That summer Jake thought about his feelings for Nicole and wasn’t sure how to label them. But on the night before he’s leaving the lake he has this realization: “More than lust, more than friendship, a perfect blend that’s love.”
How do you explain or define romantic love?
6. Is there a difference between loving someone and being in love with someone? “Science” would say there is, but the in love stage only lasts about two years. When Nicole is talking to Beca in Paris about what Michael has asked her to do, she says:
“Doesn’t that spark—that passion, that whatever it is—fade away over the years into something . . . I don’t know what the word is. You’re “in love” and then you love? After all these years, wouldn’t this be where we are, no matter how we started?”
“Maybe.” Beca pushed the orange juice carton around. “But I don’t think you ever forget it was there. That connection, that something—like it’s us and then there’s the rest of the world.
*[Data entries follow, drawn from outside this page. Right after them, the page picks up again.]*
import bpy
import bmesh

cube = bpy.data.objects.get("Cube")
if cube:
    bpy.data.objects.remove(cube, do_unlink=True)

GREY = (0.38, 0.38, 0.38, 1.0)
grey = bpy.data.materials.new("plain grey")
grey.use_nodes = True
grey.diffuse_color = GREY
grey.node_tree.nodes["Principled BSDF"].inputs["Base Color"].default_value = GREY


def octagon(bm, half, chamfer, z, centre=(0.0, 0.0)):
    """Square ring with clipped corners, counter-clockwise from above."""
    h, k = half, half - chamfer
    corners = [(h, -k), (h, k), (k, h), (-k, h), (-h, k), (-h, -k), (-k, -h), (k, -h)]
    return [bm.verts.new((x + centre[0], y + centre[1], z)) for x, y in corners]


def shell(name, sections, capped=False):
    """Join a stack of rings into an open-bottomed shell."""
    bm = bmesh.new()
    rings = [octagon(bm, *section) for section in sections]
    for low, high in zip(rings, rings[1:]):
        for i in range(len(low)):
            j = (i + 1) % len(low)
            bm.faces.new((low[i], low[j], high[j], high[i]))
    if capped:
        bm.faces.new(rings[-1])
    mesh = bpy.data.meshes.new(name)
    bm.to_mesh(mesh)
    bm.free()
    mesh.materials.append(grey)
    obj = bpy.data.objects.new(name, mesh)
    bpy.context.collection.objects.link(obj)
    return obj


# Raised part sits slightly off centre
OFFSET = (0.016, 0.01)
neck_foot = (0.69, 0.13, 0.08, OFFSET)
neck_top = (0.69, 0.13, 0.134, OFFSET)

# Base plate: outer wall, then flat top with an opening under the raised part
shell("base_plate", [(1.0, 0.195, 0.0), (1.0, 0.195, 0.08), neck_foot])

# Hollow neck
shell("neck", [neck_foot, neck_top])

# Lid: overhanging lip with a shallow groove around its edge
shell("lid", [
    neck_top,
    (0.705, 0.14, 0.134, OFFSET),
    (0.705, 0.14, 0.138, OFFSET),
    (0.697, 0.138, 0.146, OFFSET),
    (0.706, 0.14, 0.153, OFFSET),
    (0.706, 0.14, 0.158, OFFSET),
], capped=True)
Chase and I never had it. If we had, maybe we would have gotten through . . . pulled through the hard stuff together.”
Is being in love–at least at the beginning–critical to the success of a long-term relationship?
7. Could you–would you–forgive Michael for his part in how their lives unfolded?
8. From the cultural references–books and movies particularly–and the state of technology when Nicole and Jake meet, we can surmise that it was probably 1991. No texting, no email, no Skype. How differently might Nicole and Jake’s story have turned out if they’d had today’s technology to keep in touch during those twenty-one months apart?
9. And about that ending . . . many romance novels have epilogues to wrap up all the loose ends, but this one doesn’t. We’re left to wonder about how Jake does “getting help,” about whether he wants to have children with Nicole and how she would feel about raising another family, about how she’ll tell the twins about Jake and how they’ll handle the news. Do you like the unanswered questions? Or would you rather have had them answered? How does the author’s choice to leave them unanswered relate to the title of the book?